“One common perception is that people with Down’s are so good, happy and musical. No, they’re just like everyone else. They may have a bit of attitude and they may not be mediocre at all. Both I and other parents of children with Down’s can assure you of that.”


Photo: Matilda Hagerman

Her daughter Louise is now an adult. Catharina describes her as “stubborn, determined and with a clear idea of what she wants to do”.

“I sometimes make offers and suggestions, for example that she should come to dinner or to spend the night. More frequently than not, she answers “why?”. She has a life and the things she wants to do. She is extremely happy in the sheltered accommodation where she lives.”

What was it like to have a child with Down’s Syndrome?

“She was my first child, so I knew nothing else. Some things were different. For example, Louise only started walking when she was three and a half. But she has always been healthy and does not require nursing.”

What support did you receive?

“The 80s were a good time and we were quickly picked up and received rehabilitation from a team including a physiotherapist, a speech therapist and a counsellor. We were also contacted and offered a preschool place. A lot of things went smoothly. When Louise was living at home, people often asked if I needed a personal assistant. But I didn’t think it was necessary. However, she visited a temporary home three times a month for 72 hours at a time.”

“Nowadays, I think that people talk about adults with Down’s far too seldom. It’s more common to find contexts for parents of Down’s babies. My Down’s networks are now mainly virtual. I am a member of a few groups on Facebook: ‘FUB’ and ‘Wonderful, now adult, children with Down’s Syndrome’. We post questions there and sometimes photos of our children. It’s not a forum for moaning. It’s mostly for community.”

Everything in the public sector takes time

Although Catharina mainly had good experience of her contact with various support bodies on behalf of Louise, she is well aware that it can sometimes try your patience.

“The challenge of having a child with a disability is getting what you want. Because you want the best for your child. You have to accept that everything takes time because many different people work with your child and they can’t all work at the same time. It was not unusual for me to know more than the professionals I was in contact with, for instance the assistance case officers.”

Independent and satisfied

Since 2008, Louise has lived in sheltered accommodation in Kvarnbergsplan.
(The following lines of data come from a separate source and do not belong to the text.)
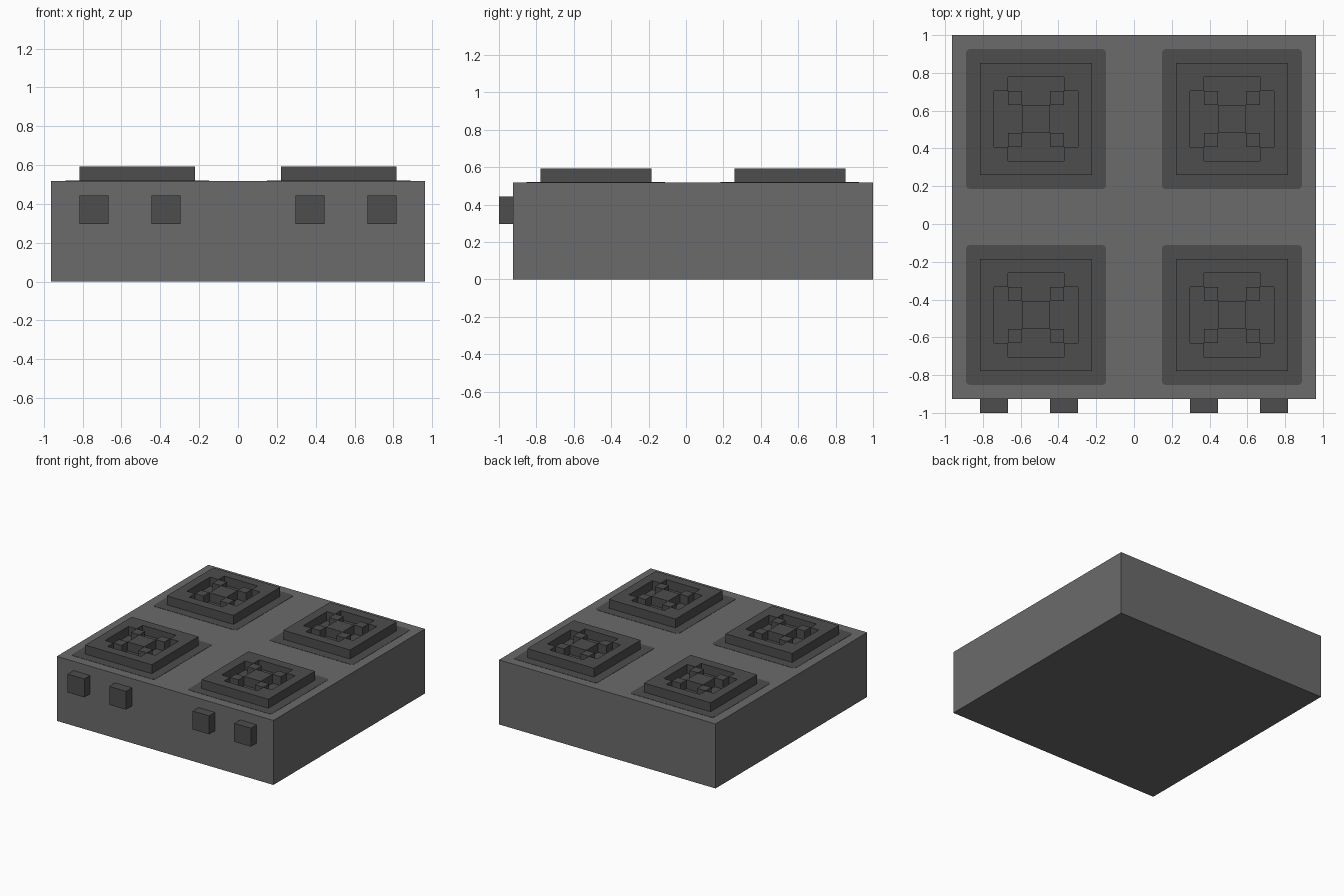
import bpy
import bmesh
from mathutils import Matrix, Vector

cube = bpy.data.objects.get("Cube")
if cube:
    bpy.data.objects.remove(cube, do_unlink=True)

U = 2 / 27            # block unit that every part is sized in
TOP = 7 * U           # height of the cooking surface


def material(name, value):
    mat = bpy.data.materials.new(name)
    mat.use_nodes = True
    colour = (value, value, value, 1)
    mat.diffuse_color = colour
    bsdf = mat.node_tree.nodes["Principled BSDF"]
    bsdf.inputs["Base Color"].default_value = colour
    bsdf.inputs["Roughness"].default_value = 0.9
    return mat


BODY_GREY = material("body grey", 0.147)
DARK_GREY = material("dark grey", 0.074)


def finish(name, bm, mat, location=(0, 0, 0)):
    mesh = bpy.data.meshes.new(name)
    bm.to_mesh(mesh)
    bm.free()
    mesh.materials.append(mat)
    obj = bpy.data.objects.new(name, mesh)
    obj.location = location
    bpy.context.collection.objects.link(obj)
    return obj


def box(name, low, high, mat, corner=0):
    """Box between two corners; its upright edges can be clipped."""
    low, high = Vector(low), Vector(high)
    bm = bmesh.new()
    bmesh.ops.create_cube(bm, size=1, matrix=Matrix.Diagonal((*(high - low), 1)))
    if corner:
        upright = [e for e in bm.edges
                   if abs(e.verts[0].co.z - e.verts[1].co.z) > 1e-6]
        bmesh.ops.bevel(bm, geom=upright, offset=corner, segments=2,
                        profile=0.5, affect='EDGES')
    return finish(name, bm, mat, (low + high) / 2)


def grate(name, x, y):
    """Square ring with a diagonal cross of blocks inside, on an 8 x 8 grid."""
    bm = bmesh.new()
    bmesh.ops.create_grid(bm, x_segments=8, y_segments=8, size=4 * U)
    gaps = []
    for face in bm.faces:
        c = face.calc_center_median() / U
        ring = max(abs(c.x), abs(c.y)) > 3
        diagonal = abs(abs(c.x) - abs(c.y)) < 0.1
        if not (ring or diagonal):
            gaps.append(face)
    bmesh.ops.delete(bm, geom=gaps, context='FACES')
    raised = bmesh.ops.extrude_face_region(bm, geom=bm.faces[:])
    verts = [g for g in raised["geom"] if isinstance(g, bmesh.types.BMVert)]
    bmesh.ops.translate(bm, verts=verts, vec=(0, 0, U))
    bmesh.ops.recalc_face_normals(bm, faces=bm.faces[:])
    return finish(name, bm, DARK_GREY, (x, y, TOP))


# Main body
box("body", (-13 * U, -12.5 * U, 0), (13 * U, 13.5 * U, TOP), BODY_GREY)

# Four burners: a dark painted patch with a raised grate on it
for side, sx in (("right", -1), ("left", 1)):
    for end, cy in (("front", -6.5), ("back", 7.5)):
        x, y = sx * 7 * U, cy * U
        box(f"burner_patch_{end}_{side}",
            (x - 5 * U, y - 5 * U, TOP - 0.002),
            (x + 5 * U, y + 5 * U, TOP + 0.002), DARK_GREY, corner=0.018)
        grate(f"burner_grate_{end}_{side}", x, y)

    # Two control knobs on each half of the front
    for place, cx in (("inner", 5), ("outer", 10)):
        x = sx * cx * U
        box(f"knob_{place}_{side}", (x - U, -13.5 * U, 4 * U),
            (x + U, -12.5 * U, 6 * U), DARK_GREY)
Catharina finds that her contact with the staff there is relaxed and easy.

“I believe it’s important to have a good relationship with those involved with Louise. So that they respect me, and when I call and ask for something, I get help.”

Catharina’s approach is to let go and not get too involved, either in what the staff do or how Louise chooses to live her life.
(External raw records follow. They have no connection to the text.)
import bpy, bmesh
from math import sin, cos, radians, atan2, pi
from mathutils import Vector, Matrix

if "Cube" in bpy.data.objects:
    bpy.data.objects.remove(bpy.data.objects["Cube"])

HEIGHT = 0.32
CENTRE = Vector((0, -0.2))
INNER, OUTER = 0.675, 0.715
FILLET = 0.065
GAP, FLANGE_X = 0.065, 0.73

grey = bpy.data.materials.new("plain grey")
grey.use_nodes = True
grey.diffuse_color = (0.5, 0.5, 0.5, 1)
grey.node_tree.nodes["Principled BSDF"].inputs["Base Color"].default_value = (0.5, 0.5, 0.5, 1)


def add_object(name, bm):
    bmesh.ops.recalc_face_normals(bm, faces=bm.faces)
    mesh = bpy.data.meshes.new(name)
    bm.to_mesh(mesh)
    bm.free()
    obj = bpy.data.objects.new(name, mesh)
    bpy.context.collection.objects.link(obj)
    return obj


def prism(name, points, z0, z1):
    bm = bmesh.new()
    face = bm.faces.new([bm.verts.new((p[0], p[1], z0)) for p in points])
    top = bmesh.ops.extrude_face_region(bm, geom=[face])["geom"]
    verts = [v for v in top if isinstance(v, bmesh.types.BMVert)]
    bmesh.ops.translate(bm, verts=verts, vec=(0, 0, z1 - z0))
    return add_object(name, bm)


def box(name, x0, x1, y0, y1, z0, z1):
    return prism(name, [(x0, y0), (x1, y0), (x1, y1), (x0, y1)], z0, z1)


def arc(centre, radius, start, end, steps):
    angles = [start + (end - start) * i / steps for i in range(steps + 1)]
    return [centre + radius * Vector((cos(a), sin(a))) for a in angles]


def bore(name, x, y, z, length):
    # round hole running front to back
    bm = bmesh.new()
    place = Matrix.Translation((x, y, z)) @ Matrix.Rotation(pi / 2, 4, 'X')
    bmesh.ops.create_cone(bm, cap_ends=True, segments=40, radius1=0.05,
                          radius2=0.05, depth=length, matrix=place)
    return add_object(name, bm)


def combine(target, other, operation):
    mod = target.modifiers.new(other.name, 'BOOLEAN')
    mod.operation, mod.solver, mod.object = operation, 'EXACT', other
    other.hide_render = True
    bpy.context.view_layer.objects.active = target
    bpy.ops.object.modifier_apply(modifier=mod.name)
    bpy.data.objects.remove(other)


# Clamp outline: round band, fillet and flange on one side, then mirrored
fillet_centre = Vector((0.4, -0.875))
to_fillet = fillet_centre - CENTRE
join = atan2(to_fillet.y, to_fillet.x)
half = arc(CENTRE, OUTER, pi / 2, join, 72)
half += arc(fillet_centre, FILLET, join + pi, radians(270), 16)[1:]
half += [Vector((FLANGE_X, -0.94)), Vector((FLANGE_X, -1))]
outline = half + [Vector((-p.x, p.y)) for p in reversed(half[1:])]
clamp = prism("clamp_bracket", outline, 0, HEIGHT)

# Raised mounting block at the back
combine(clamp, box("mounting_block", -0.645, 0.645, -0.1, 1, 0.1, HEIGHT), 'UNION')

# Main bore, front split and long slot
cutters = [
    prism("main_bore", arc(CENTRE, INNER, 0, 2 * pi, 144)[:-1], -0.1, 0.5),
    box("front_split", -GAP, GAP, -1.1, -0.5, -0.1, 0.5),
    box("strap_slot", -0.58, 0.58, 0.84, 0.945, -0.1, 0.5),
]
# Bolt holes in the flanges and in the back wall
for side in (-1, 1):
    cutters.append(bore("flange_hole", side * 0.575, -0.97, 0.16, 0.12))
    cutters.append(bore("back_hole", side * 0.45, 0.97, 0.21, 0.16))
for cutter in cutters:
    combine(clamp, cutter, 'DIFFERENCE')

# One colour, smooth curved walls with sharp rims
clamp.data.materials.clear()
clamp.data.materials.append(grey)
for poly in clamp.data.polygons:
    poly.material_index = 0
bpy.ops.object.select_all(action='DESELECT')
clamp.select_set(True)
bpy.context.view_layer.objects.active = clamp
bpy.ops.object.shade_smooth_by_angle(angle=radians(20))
“For example, it is not the end of the world if no one has cleaned and there is a little dust in the corners. That’s up to Louise herself.”

When Catharina talks about her daughter, she paints a picture of a very strong-willed, independent individual who also enjoys good quality of life.
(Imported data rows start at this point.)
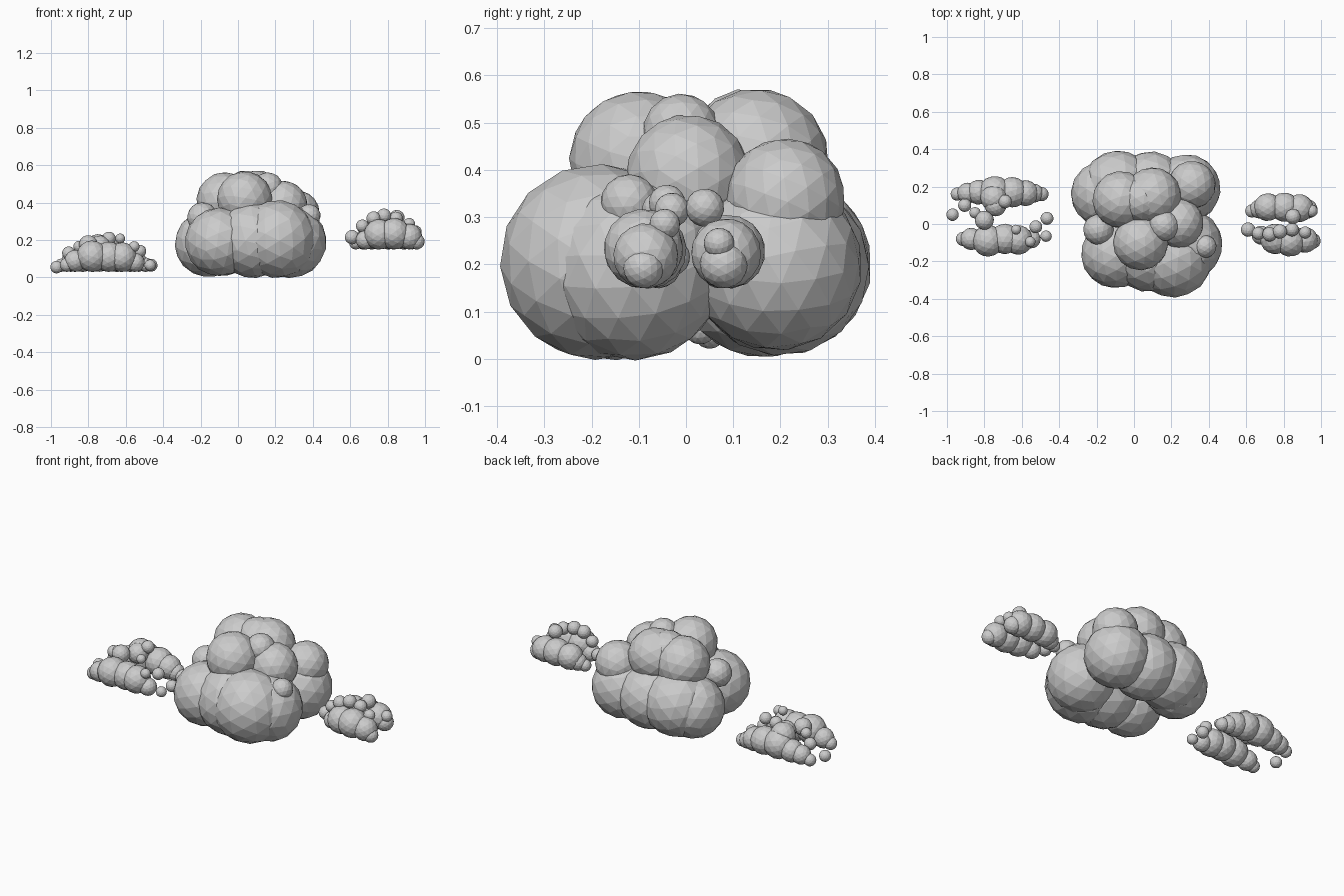
import bpy, bmesh, random
from mathutils import Vector, Euler

random.seed(4)


def add_puff(bm, x, y, z, r):
    """Low-poly ball, each triangle of an icosahedron cut in three per side."""
    ball = bmesh.new()
    bmesh.ops.create_icosphere(ball, subdivisions=1, radius=1)
    bmesh.ops.subdivide_edges(ball, edges=ball.edges[:], cuts=2, use_grid_fill=True)
    bmesh.ops.triangulate(ball, faces=ball.faces[:])
    turn = Euler([random.uniform(0, 6.28) for _ in range(3)]).to_matrix()
    for v in ball.verts:
        v.co = Vector((x, y, z)) + turn @ v.co.normalized() * r * 1.02
    temp = bpy.data.meshes.new("puff_temp")
    ball.to_mesh(temp)
    ball.free()
    bm.from_mesh(temp)
    bpy.data.meshes.remove(temp)


def make_cloud(name, puffs):
    bm = bmesh.new()
    for p in puffs:
        add_puff(bm, *p)
    mesh = bpy.data.meshes.new(name)
    bm.to_mesh(mesh)
    bm.free()
    bpy.context.collection.objects.link(bpy.data.objects.new(name, mesh))


def row(base, items):
    """Puffs (x, y, r) resting on a common flat base height."""
    return [(x, y, base + r, r) for x, y, r in items]


# Large middle cloud: wide lower ring
lower = [
    (0.21, -0.185, 0.205, 0.205), (0.28, -0.11, 0.19, 0.19), (0.08, -0.16, 0.2, 0.2),
    (-0.10, -0.16, 0.19, 0.18), (-0.16, 0.16, 0.18, 0.175), (-0.085, 0.2, 0.2, 0.19),
    (0.09, 0.2, 0.195, 0.185), (0.28, 0.19, 0.2, 0.18),
]
# Large middle cloud: smaller crown
crown = [
    (0.035, -0.10, 0.42, 0.145), (-0.07, 0.13, 0.41, 0.15), (0.1, 0.15, 0.42, 0.15),
    (0.24, 0.005, 0.385, 0.13), (0.31, 0.21, 0.34, 0.125), (0.16, -0.01, 0.48, 0.08),
    (-0.19, -0.03, 0.32, 0.08), (0.38, -0.12, 0.33, 0.06), (0.04, 0.13, 0.45, 0.12),
]
make_cloud("large_cloud", lower + crown)

# Left cloud: back row, front row and loose puffs
left_back = row(0.03, [
    (-0.945, 0.16, 0.035), (-0.89, 0.165, 0.055), (-0.83, 0.17, 0.065), (-0.745, 0.17, 0.085),
    (-0.65, 0.17, 0.08), (-0.58, 0.165, 0.068), (-0.535, 0.165, 0.05), (-0.495, 0.16, 0.038)])
left_front = row(0.03, [
    (-0.915, -0.08, 0.037), (-0.87, -0.08, 0.058), (-0.78, -0.09, 0.083), (-0.69, -0.08, 0.08),
    (-0.62, -0.085, 0.078), (-0.55, -0.08, 0.05)])
left_loose = [
    (-0.97, 0.05, 0.055, 0.033), (-0.905, 0.10, 0.13, 0.035), (-0.80, 0.02, 0.175, 0.05),
    (-0.85, 0.06, 0.165, 0.03), (-0.74, 0.10, 0.165, 0.058), (-0.75, 0.14, 0.16, 0.07),
    (-0.69, 0.12, 0.208, 0.036), (-0.63, -0.03, 0.208, 0.026), (-0.555, -0.095, 0.165, 0.028),
    (-0.525, -0.015, 0.14, 0.034), (-0.465, 0.03, 0.065, 0.034), (-0.47, -0.065, 0.065, 0.03)]
make_cloud("left_cloud", left_back + left_front + left_loose)

# Right cloud: back row, front row and puffs on top
right_back = row(0.15, [
    (0.63, 0.07, 0.035), (0.67, 0.08, 0.05), (0.715, 0.09, 0.073), (0.805, 0.09, 0.077),
    (0.885, 0.085, 0.073), (0.93, 0.08, 0.05)])
right_front = row(0.15, [
    (0.68, -0.06, 0.05), (0.755, -0.08, 0.08), (0.835, -0.09, 0.083), (0.915, -0.085, 0.068),
    (0.955, -0.09, 0.042)])
right_top = [
    (0.61, -0.03, 0.215, 0.038), (0.665, -0.05, 0.275, 0.034), (0.725, -0.055, 0.315, 0.038),
    (0.78, -0.04, 0.33, 0.038), (0.85, 0.04, 0.32, 0.04), (0.845, -0.03, 0.315, 0.036),
    (0.915, -0.045, 0.285, 0.032), (0.95, 0.07, 0.245, 0.032)]
make_cloud("right_cloud", right_back + right_front + right_top)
“Yes, I think that she is satisfied with her life. She has friends who she invites home. She likes music, going to the cinema and sitting at home in her flat writing. She knows the alphabet, but can’t yet put the letters together to form proper words. Despite that, she likes to write stories. Sometimes she gets help from the staff in the daily activities to write down what she wants to say.”

What has Louise contributed to your life?  

“Greater tolerance and acceptance. Through her, I have met so many people I would not have met otherwise, several of them with disabilities, of course. I have become extremely clear and straightforward in how I express myself because that is essential with her. I would say that this straightforwardness has helped me in my work. Another great thing about Louise is that she couldn’t care less what skin colour a person has. She sees and likes only the person. I think more people should see the world like that.”

Let go

Finally, she has one piece of advice for other parents of adult disabled children:

“Let go! Let your adult child develop and be themselves. You don’t need to hold their hand when they are 20. Let your child move out. It’ll save you a lot of worry!”

Text: Emma Danielsson